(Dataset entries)
##########

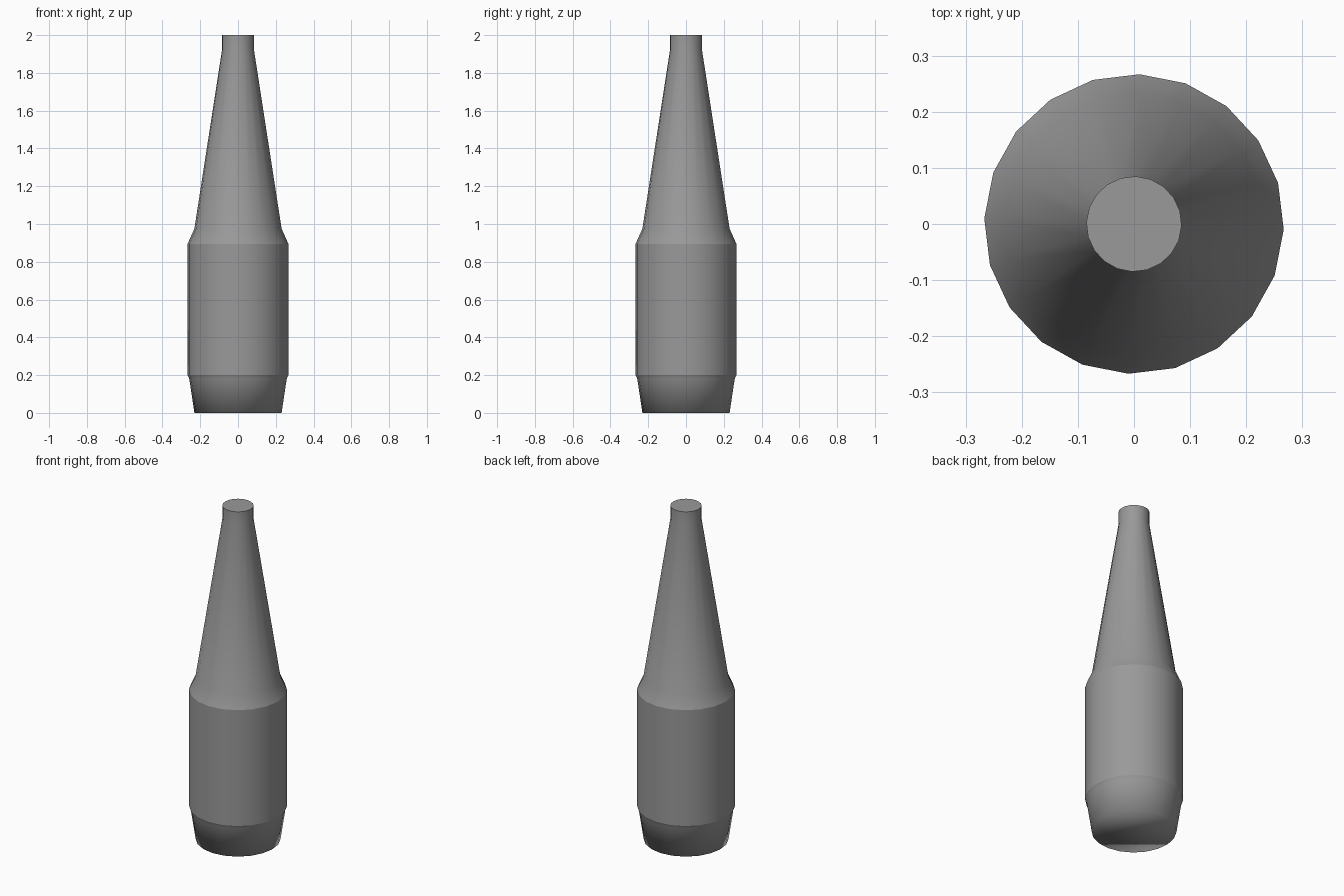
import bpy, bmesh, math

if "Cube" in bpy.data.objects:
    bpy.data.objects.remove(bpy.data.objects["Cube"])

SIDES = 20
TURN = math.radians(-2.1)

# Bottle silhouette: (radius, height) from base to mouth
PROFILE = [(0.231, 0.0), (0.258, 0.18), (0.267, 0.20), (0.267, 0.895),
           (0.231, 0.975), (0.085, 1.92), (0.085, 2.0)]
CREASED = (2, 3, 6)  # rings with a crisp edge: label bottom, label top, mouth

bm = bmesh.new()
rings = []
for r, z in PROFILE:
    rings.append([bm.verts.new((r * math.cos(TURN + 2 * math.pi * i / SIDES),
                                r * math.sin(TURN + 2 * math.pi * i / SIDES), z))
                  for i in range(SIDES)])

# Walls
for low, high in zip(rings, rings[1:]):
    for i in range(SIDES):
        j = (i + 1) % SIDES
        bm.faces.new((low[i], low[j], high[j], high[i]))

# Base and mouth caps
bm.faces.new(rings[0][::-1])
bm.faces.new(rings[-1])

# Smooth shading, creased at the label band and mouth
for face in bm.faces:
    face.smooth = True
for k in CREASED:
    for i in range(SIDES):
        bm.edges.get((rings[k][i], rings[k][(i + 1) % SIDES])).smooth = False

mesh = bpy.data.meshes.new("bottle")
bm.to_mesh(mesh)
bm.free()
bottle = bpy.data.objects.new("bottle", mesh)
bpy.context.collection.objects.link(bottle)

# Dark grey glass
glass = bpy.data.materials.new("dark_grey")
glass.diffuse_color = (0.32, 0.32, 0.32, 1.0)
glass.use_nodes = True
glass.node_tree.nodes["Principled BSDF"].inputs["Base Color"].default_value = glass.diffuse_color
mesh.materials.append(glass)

##########

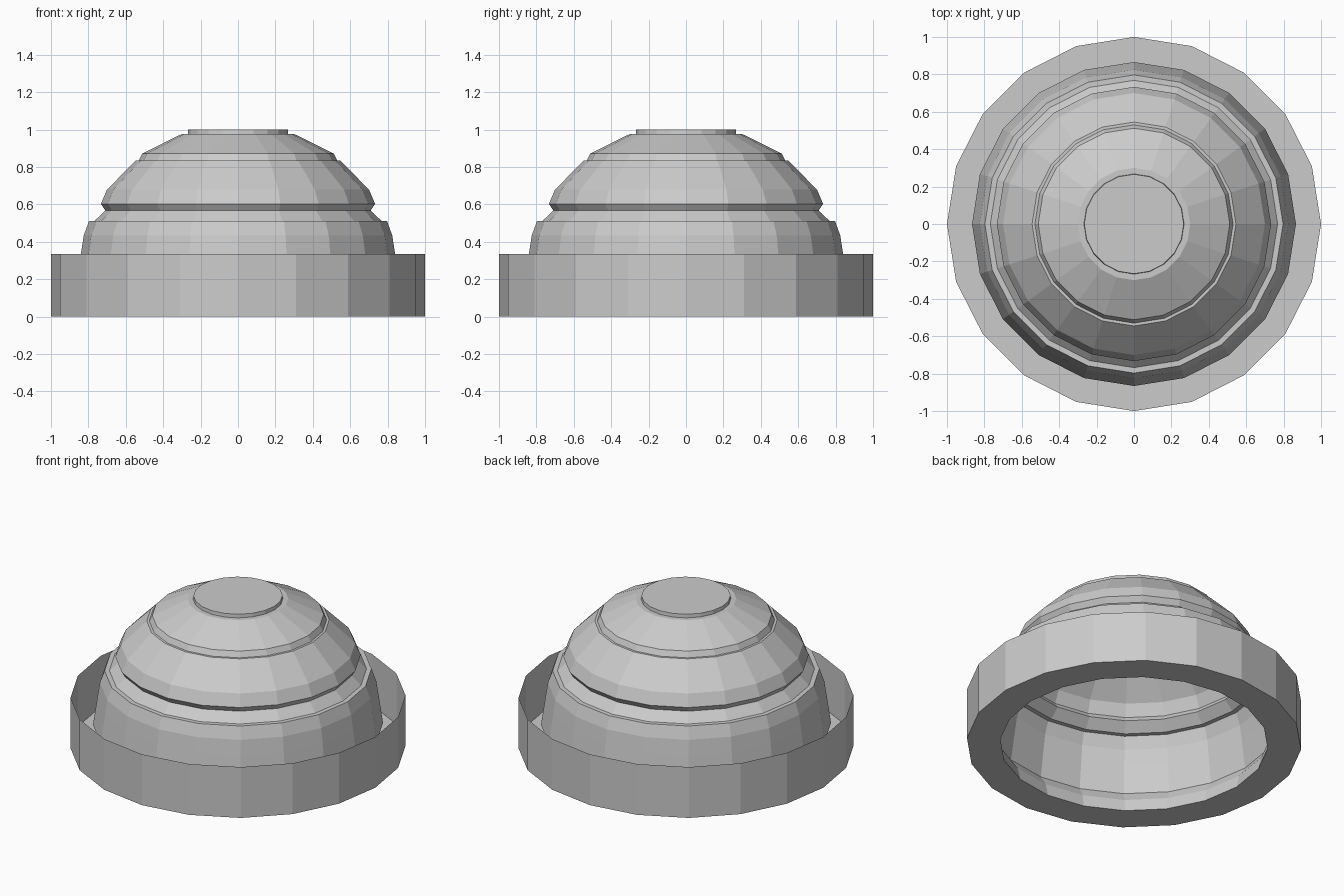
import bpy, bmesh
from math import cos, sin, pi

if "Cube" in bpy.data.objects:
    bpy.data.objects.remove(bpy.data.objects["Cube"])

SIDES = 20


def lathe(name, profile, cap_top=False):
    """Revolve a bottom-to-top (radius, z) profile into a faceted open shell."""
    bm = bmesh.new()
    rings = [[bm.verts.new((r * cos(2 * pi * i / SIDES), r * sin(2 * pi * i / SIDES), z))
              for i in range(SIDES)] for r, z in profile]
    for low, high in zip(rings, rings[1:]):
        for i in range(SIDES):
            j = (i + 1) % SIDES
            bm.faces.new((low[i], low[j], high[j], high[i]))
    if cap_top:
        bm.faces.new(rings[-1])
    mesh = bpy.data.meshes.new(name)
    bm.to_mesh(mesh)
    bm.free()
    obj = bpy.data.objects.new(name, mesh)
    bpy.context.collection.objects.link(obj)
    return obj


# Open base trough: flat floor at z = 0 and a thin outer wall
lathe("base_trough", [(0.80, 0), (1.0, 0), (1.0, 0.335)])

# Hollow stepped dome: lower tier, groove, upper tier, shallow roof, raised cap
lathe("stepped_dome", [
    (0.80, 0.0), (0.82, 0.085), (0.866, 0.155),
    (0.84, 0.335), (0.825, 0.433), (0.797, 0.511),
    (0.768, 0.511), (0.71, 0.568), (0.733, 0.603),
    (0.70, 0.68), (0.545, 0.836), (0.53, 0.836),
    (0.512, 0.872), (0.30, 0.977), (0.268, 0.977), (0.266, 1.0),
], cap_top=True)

##########

### Problem to solve
Please determine how many lines in the entries contain the word "objects" and reply with that figure alone.

### Response box
8